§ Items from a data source
··········
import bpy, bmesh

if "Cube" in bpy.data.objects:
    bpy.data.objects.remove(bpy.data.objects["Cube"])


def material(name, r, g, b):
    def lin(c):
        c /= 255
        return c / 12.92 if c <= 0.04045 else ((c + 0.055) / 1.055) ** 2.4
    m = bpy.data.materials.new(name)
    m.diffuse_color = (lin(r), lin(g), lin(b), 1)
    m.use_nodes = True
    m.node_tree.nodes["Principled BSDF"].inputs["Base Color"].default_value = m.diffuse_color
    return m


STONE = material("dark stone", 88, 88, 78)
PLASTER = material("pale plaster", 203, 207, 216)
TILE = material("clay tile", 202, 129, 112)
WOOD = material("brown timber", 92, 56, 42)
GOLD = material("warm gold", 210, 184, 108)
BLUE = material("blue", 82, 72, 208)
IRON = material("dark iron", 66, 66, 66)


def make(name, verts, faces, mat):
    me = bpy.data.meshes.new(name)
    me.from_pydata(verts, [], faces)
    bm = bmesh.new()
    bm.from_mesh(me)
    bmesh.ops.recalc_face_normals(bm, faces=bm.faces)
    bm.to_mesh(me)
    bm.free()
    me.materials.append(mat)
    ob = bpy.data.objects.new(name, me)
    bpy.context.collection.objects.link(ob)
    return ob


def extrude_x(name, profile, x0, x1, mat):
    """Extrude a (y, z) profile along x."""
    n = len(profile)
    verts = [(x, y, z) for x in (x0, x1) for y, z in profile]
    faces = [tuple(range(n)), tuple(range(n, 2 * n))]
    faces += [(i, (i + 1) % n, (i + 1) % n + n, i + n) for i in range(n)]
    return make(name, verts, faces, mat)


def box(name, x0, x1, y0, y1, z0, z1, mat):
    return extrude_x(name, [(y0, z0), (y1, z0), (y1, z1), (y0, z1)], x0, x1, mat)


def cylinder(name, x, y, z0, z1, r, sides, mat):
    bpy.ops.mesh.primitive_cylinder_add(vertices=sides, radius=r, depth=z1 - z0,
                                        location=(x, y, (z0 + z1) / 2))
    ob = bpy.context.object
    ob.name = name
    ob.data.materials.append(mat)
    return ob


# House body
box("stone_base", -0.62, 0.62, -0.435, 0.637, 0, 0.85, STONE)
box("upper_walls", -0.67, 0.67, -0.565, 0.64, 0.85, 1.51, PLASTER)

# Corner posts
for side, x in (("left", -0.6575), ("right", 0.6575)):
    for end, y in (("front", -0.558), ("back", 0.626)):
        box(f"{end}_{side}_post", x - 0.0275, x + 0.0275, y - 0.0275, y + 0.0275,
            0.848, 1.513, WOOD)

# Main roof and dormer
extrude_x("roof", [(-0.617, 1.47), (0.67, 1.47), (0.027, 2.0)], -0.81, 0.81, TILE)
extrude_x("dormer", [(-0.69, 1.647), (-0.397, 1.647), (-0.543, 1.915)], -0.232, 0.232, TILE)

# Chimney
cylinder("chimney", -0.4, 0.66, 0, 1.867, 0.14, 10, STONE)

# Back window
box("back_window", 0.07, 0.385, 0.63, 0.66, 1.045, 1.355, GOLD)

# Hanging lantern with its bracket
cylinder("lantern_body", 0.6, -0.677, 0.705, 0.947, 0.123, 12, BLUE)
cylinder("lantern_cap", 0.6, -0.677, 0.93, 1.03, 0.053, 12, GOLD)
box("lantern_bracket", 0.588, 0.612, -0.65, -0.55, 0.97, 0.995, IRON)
··········
§ Requirement
When a line in the data contains the string "TILE", copy that line.

§ Exercise result
TILE = material("clay tile", 202, 129, 112)
extrude_x("roof", [(-0.617, 1.47), (0.67, 1.47), (0.027, 2.0)], -0.81, 0.81, TILE)
extrude_x("dormer", [(-0.69, 1.647), (-0.397, 1.647), (-0.543, 1.915)], -0.232, 0.232, TILE)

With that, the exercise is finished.